▸ **PROBLEM STATEMENT**:
Your reply should be the entries, output word for word, with each picture omitted.

▸ **SUPPLIED MATERIAL**:
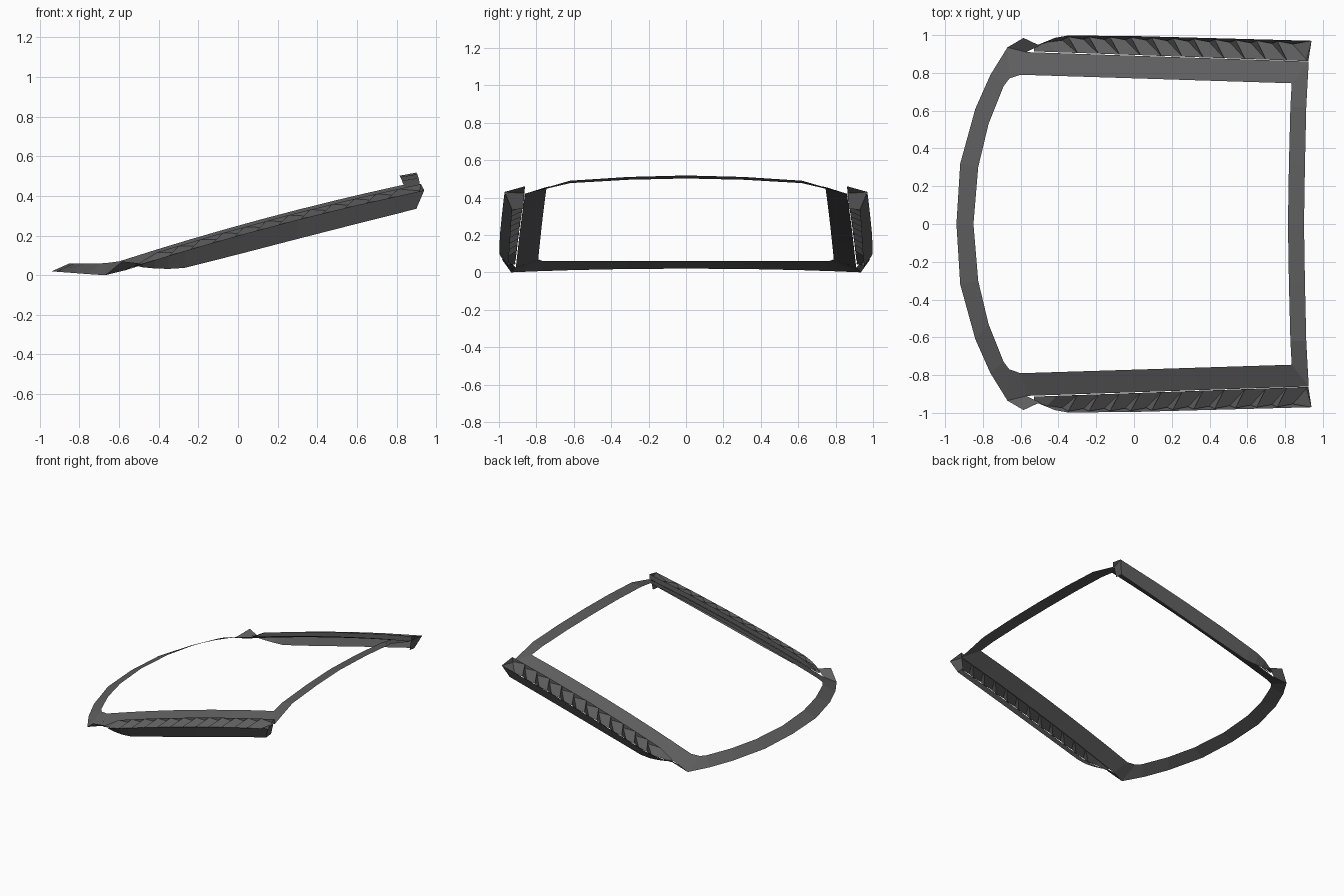
import bpy, bmesh

if "Cube" in bpy.data.objects:
    bpy.data.objects.remove(bpy.data.objects["Cube"])

DARK = bpy.data.materials.new("dark_grey")
DARK.diffuse_color = (0.11, 0.11, 0.11, 1)
DARK.use_nodes = True
DARK.node_tree.nodes["Principled BSDF"].inputs["Base Color"].default_value = DARK.diffuse_color


def zc(x, drop=0.0):
    """Height of the gently bowed, rearward rising side line."""
    return 0.25 + 0.278 * x - 0.037 * x * x - drop


def lerp(table, x):
    for (x0, v0), (x1, v1) in zip(table, table[1:]):
        if x <= x1:
            return v0 + (v1 - v0) * (x - x0) / (x1 - x0)
    return table[-1][1]


def make(name, strips, up=True):
    """Build strips (lists of equal-length point rows), mirrored over y = 0."""
    bm = bmesh.new()
    for rows in strips:
        grid = [[bm.verts.new(p) for p in row] for row in rows]
        for r0, r1 in zip(grid, grid[1:]):
            for i in range(len(r0) - 1):
                bm.faces.new((r0[i], r0[i + 1], r1[i + 1], r1[i]))
    bmesh.ops.remove_doubles(bm, verts=bm.verts, dist=0.0005)
    bm.normal_update()
    for f in bm.faces:
        if (f.normal.z if up else f.normal.y) < 0:
            f.normal_flip()
    me = bpy.data.meshes.new(name)
    bm.to_mesh(me)
    bm.free()
    me.materials.append(DARK)
    ob = bpy.data.objects.new(name, me)
    bpy.context.collection.objects.link(ob)
    m = ob.modifiers.new("mirror", 'MIRROR')
    m.use_axis = (False, True, False)
    m.merge_threshold = 0.0005
    return ob


# Front bow, ending in the upturned corner
bow_out = [(-0.94, 0, 0.02), (-0.92, 0.32, 0.018), (-0.84, 0.61, 0.012),
           (-0.76, 0.79, 0.006), (-0.67, 0.935, 0.0), (-0.57, 0.91, 0.025)]
bow_in = [(-0.85, 0, 0.06), (-0.825, 0.30, 0.06), (-0.77, 0.53, 0.06),
          (-0.69, 0.73, 0.06), (-0.66, 0.77, 0.062), (-0.60, 0.79, 0.07)]
tip = [(-0.67, 0.935, 0.0), (-0.585, 0.985, 0.07)]
make("front_bow", [[bow_out, bow_in],
                   [tip, [(-0.57, 0.91, 0.025), (-0.50, 0.945, 0.06)]]])

# Sloping side rails
N = 8
rail_in, rail_out = [], []
for i in range(N + 1):
    t = i / N
    xi, xo = -0.60 + 1.435 * t, -0.57 + 1.495 * t
    rail_in.append((xi, 0.79 - 0.045 * t, zc(xi)))
    rail_out.append((xo, 0.91 - 0.05 * t, zc(xo, 0.055)))
make("side_rail", [[rail_out, rail_in]])

# Arched rear crossbar
bar_in = [(0.815, 0, 0.502), (0.82, 0.31, 0.495), (0.828, 0.62, 0.477), rail_in[-1]]
bar_out = [(0.90, 0, 0.518), (0.905, 0.31, 0.510), (0.912, 0.62, 0.490), rail_out[-1]]
make("rear_crossbar", [[bar_in, bar_out]])

# Outer skirt of each side vent, leaning inward at the bottom
top_y = [(-0.53, 0.94), (-0.42, 0.985), (-0.35, 0.998), (0, 0.995), (0.94, 0.97)]
low_y = [(-0.53, 0.935), (-0.38, 0.955), (0, 0.945), (0.94, 0.93)]
low_z = [(-0.53, 0.052), (-0.48, 0.04), (-0.38, 0.03), (-0.27, 0.037), (0, 0.105),
         (0.45, 0.222), (0.90, 0.335)]
top, low = [], []
for x in (-0.53, -0.48, -0.42, -0.35, -0.27, 0, 0.3, 0.6, 0.94):
    xb = min(x, 0.90)
    top.append((x, lerp(top_y, x), zc(x, 0.05)))
    low.append((xb, lerp(low_y, x), lerp(low_z, xb)))
make("vent_skirt", [[top, low]], up=False)

# Inner lip between rail and louvres
lip = []
for x in (-0.53, -0.4, -0.1, 0.25, 0.6, 0.923):
    y = 0.895 - 0.0355 * x
    h = 0.04 * min(1, (x + 0.53) / 0.13)
    lip.append([(x, y, zc(x, 0.055)), (x, y, zc(x, 0.055) + h)])
make("vent_inner_lip", [lip], up=False)

# Louvre slats: each dips to the rear, with a riser up to the next one
COUNT, X0, X1 = 12, -0.46, 0.87
pitch = (X1 - X0) / COUNT
cap_top = [(0.923, 0.862, 0.46), (0.94, 0.97, 0.43)]


def edge(x, drop=0.0, back=0.0):
    xi, xo = x + 0.05, x - back
    return [(xi, 0.895 - 0.0355 * xi, zc(xi, 0.015 + drop)),
            (xo, lerp(top_y, xo) - 0.006 - drop * 0.4, zc(xo, 0.05 + drop * 0.6))]


nose_z = zc(-0.53, 0.05)
slats = [[[(-0.53, 0.914, nose_z), (-0.53, 0.94, nose_z)], edge(X0)]]
for i in range(COUNT):
    x = X0 + i * pitch
    last = i == COUNT - 1
    slats.append([edge(x), edge(x + pitch, 0.034, 0.03),
                  cap_top if last else edge(x + pitch)])
make("vent_louvres", slats)

# Rear end cap closing each vent
make("vent_end_cap", [[cap_top, [(0.90, 0.87, 0.34), (0.90, 0.93, 0.335)]]])
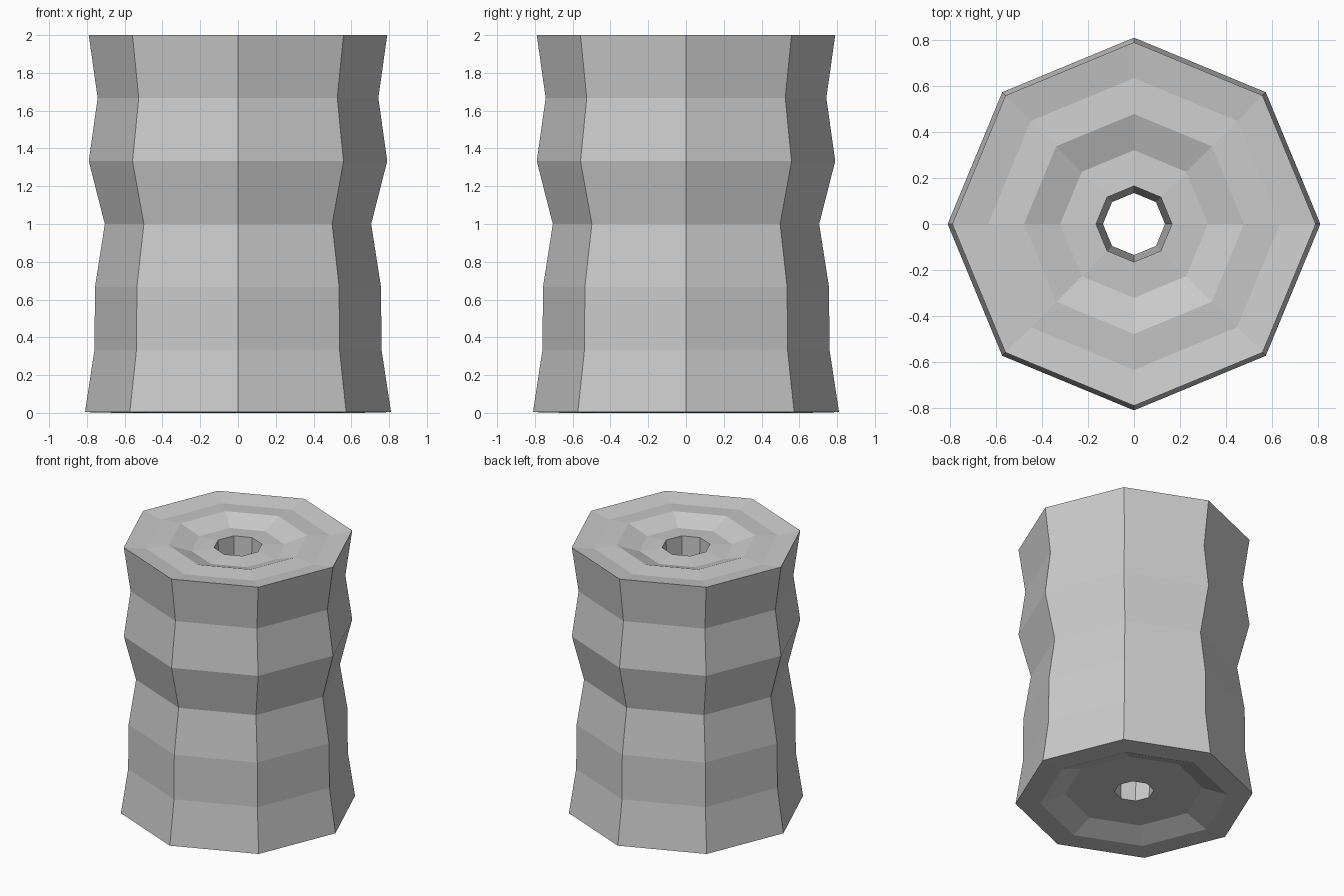
import bpy, bmesh
from math import cos, sin, pi

if "Cube" in bpy.data.objects:
    bpy.data.objects.remove(bpy.data.objects["Cube"])

SIDES = 8

# Closed (radius, height) cross-section, spun around z
outer_wall = [(0.81, 0.004), (0.76, 0.333), (0.757, 0.667), (0.705, 1.0),
              (0.79, 1.333), (0.743, 1.667), (0.79, 2.0)]
top_ripples = [(0.634, 1.977), (0.478, 1.99), (0.321, 1.935), (0.165, 1.948)]
bottom_ripples = [(0.135, 0.063), (0.304, 0.062), (0.472, 0.064), (0.641, 0.0)]


def lathe(name, profile, sides):
    """Spin a closed profile into a faceted ring with flat faces."""
    bm = bmesh.new()
    rings = [[bm.verts.new((r * cos(2 * pi * i / sides), r * sin(2 * pi * i / sides), z))
              for r, z in profile] for i in range(sides)]
    n = len(profile)
    for i in range(sides):
        a, b = rings[i], rings[(i + 1) % sides]
        for j in range(n):
            k = (j + 1) % n
            bm.faces.new((a[j], b[j], b[k], a[k]))
    bmesh.ops.recalc_face_normals(bm, faces=bm.faces)
    mesh = bpy.data.meshes.new(name)
    bm.to_mesh(mesh)
    bm.free()
    obj = bpy.data.objects.new(name, mesh)
    bpy.context.collection.objects.link(obj)
    return obj


# Rippled octagonal column with a narrow bore through the middle
lathe("hollow_column", outer_wall + top_ripples + bottom_ripples, SIDES)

▸ **REPLY**:
import bpy, bmesh

if "Cube" in bpy.data.objects:
    bpy.data.objects.remove(bpy.data.objects["Cube"])

DARK = bpy.data.materials.new("dark_grey")
DARK.diffuse_color = (0.11, 0.11, 0.11, 1)
DARK.use_nodes = True
DARK.node_tree.nodes["Principled BSDF"].inputs["Base Color"].default_value = DARK.diffuse_color


def zc(x, drop=0.0):
    """Height of the gently bowed, rearward rising side line."""
    return 0.25 + 0.278 * x - 0.037 * x * x - drop


def lerp(table, x):
    for (x0, v0), (x1, v1) in zip(table, table[1:]):
        if x <= x1:
            return v0 + (v1 - v0) * (x - x0) / (x1 - x0)
    return table[-1][1]


def make(name, strips, up=True):
    """Build strips (lists of equal-length point rows), mirrored over y = 0."""
    bm = bmesh.new()
    for rows in strips:
        grid = [[bm.verts.new(p) for p in row] for row in rows]
        for r0, r1 in zip(grid, grid[1:]):
            for i in range(len(r0) - 1):
                bm.faces.new((r0[i], r0[i + 1], r1[i + 1], r1[i]))
    bmesh.ops.remove_doubles(bm, verts=bm.verts, dist=0.0005)
    bm.normal_update()
    for f in bm.faces:
        if (f.normal.z if up else f.normal.y) < 0:
            f.normal_flip()
    me = bpy.data.meshes.new(name)
    bm.to_mesh(me)
    bm.free()
    me.materials.append(DARK)
    ob = bpy.data.objects.new(name, me)
    bpy.context.collection.objects.link(ob)
    m = ob.modifiers.new("mirror", 'MIRROR')
    m.use_axis = (False, True, False)
    m.merge_threshold = 0.0005
    return ob


# Front bow, ending in the upturned corner
bow_out = [(-0.94, 0, 0.02), (-0.92, 0.32, 0.018), (-0.84, 0.61, 0.012),
           (-0.76, 0.79, 0.006), (-0.67, 0.935, 0.0), (-0.57, 0.91, 0.025)]
bow_in = [(-0.85, 0, 0.06), (-0.825, 0.30, 0.06), (-0.77, 0.53, 0.06),
          (-0.69, 0.73, 0.06), (-0.66, 0.77, 0.062), (-0.60, 0.79, 0.07)]
tip = [(-0.67, 0.935, 0.0), (-0.585, 0.985, 0.07)]
make("front_bow", [[bow_out, bow_in],
                   [tip, [(-0.57, 0.91, 0.025), (-0.50, 0.945, 0.06)]]])

# Sloping side rails
N = 8
rail_in, rail_out = [], []
for i in range(N + 1):
    t = i / N
    xi, xo = -0.60 + 1.435 * t, -0.57 + 1.495 * t
    rail_in.append((xi, 0.79 - 0.045 * t, zc(xi)))
    rail_out.append((xo, 0.91 - 0.05 * t, zc(xo, 0.055)))
make("side_rail", [[rail_out, rail_in]])

# Arched rear crossbar
bar_in = [(0.815, 0, 0.502), (0.82, 0.31, 0.495), (0.828, 0.62, 0.477), rail_in[-1]]
bar_out = [(0.90, 0, 0.518), (0.905, 0.31, 0.510), (0.912, 0.62, 0.490), rail_out[-1]]
make("rear_crossbar", [[bar_in, bar_out]])

# Outer skirt of each side vent, leaning inward at the bottom
top_y = [(-0.53, 0.94), (-0.42, 0.985), (-0.35, 0.998), (0, 0.995), (0.94, 0.97)]
low_y = [(-0.53, 0.935), (-0.38, 0.955), (0, 0.945), (0.94, 0.93)]
low_z = [(-0.53, 0.052), (-0.48, 0.04), (-0.38, 0.03), (-0.27, 0.037), (0, 0.105),
         (0.45, 0.222), (0.90, 0.335)]
top, low = [], []
for x in (-0.53, -0.48, -0.42, -0.35, -0.27, 0, 0.3, 0.6, 0.94):
    xb = min(x, 0.90)
    top.append((x, lerp(top_y, x), zc(x, 0.05)))
    low.append((xb, lerp(low_y, x), lerp(low_z, xb)))
make("vent_skirt", [[top, low]], up=False)

# Inner lip between rail and louvres
lip = []
for x in (-0.53, -0.4, -0.1, 0.25, 0.6, 0.923):
    y = 0.895 - 0.0355 * x
    h = 0.04 * min(1, (x + 0.53) / 0.13)
    lip.append([(x, y, zc(x, 0.055)), (x, y, zc(x, 0.055) + h)])
make("vent_inner_lip", [lip], up=False)

# Louvre slats: each dips to the rear, with a riser up to the next one
COUNT, X0, X1 = 12, -0.46, 0.87
pitch = (X1 - X0) / COUNT
cap_top = [(0.923, 0.862, 0.46), (0.94, 0.97, 0.43)]


def edge(x, drop=0.0, back=0.0):
    xi, xo = x + 0.05, x - back
    return [(xi, 0.895 - 0.0355 * xi, zc(xi, 0.015 + drop)),
            (xo, lerp(top_y, xo) - 0.006 - drop * 0.4, zc(xo, 0.05 + drop * 0.6))]


nose_z = zc(-0.53, 0.05)
slats = [[[(-0.53, 0.914, nose_z), (-0.53, 0.94, nose_z)], edge(X0)]]
for i in range(COUNT):
    x = X0 + i * pitch
    last = i == COUNT - 1
    slats.append([edge(x), edge(x + pitch, 0.034, 0.03),
                  cap_top if last else edge(x + pitch)])
make("vent_louvres", slats)

# Rear end cap closing each vent
make("vent_end_cap", [[cap_top, [(0.90, 0.87, 0.34), (0.90, 0.93, 0.335)]]])
import bpy, bmesh
from math import cos, sin, pi

if "Cube" in bpy.data.objects:
    bpy.data.objects.remove(bpy.data.objects["Cube"])

SIDES = 8

# Closed (radius, height) cross-section, spun around z
outer_wall = [(0.81, 0.004), (0.76, 0.333), (0.757, 0.667), (0.705, 1.0),
              (0.79, 1.333), (0.743, 1.667), (0.79, 2.0)]
top_ripples = [(0.634, 1.977), (0.478, 1.99), (0.321, 1.935), (0.165, 1.948)]
bottom_ripples = [(0.135, 0.063), (0.304, 0.062), (0.472, 0.064), (0.641, 0.0)]


def lathe(name, profile, sides):
    """Spin a closed profile into a faceted ring with flat faces."""
    bm = bmesh.new()
    rings = [[bm.verts.new((r * cos(2 * pi * i / sides), r * sin(2 * pi * i / sides), z))
              for r, z in profile] for i in range(sides)]
    n = len(profile)
    for i in range(sides):
        a, b = rings[i], rings[(i + 1) % sides]
        for j in range(n):
            k = (j + 1) % n
            bm.faces.new((a[j], b[j], b[k], a[k]))
    bmesh.ops.recalc_face_normals(bm, faces=bm.faces)
    mesh = bpy.data.meshes.new(name)
    bm.to_mesh(mesh)
    bm.free()
    obj = bpy.data.objects.new(name, mesh)
    bpy.context.collection.objects.link(obj)
    return obj


# Rippled octagonal column with a narrow bore through the middle
lathe("hollow_column", outer_wall + top_ripples + bottom_ripples, SIDES)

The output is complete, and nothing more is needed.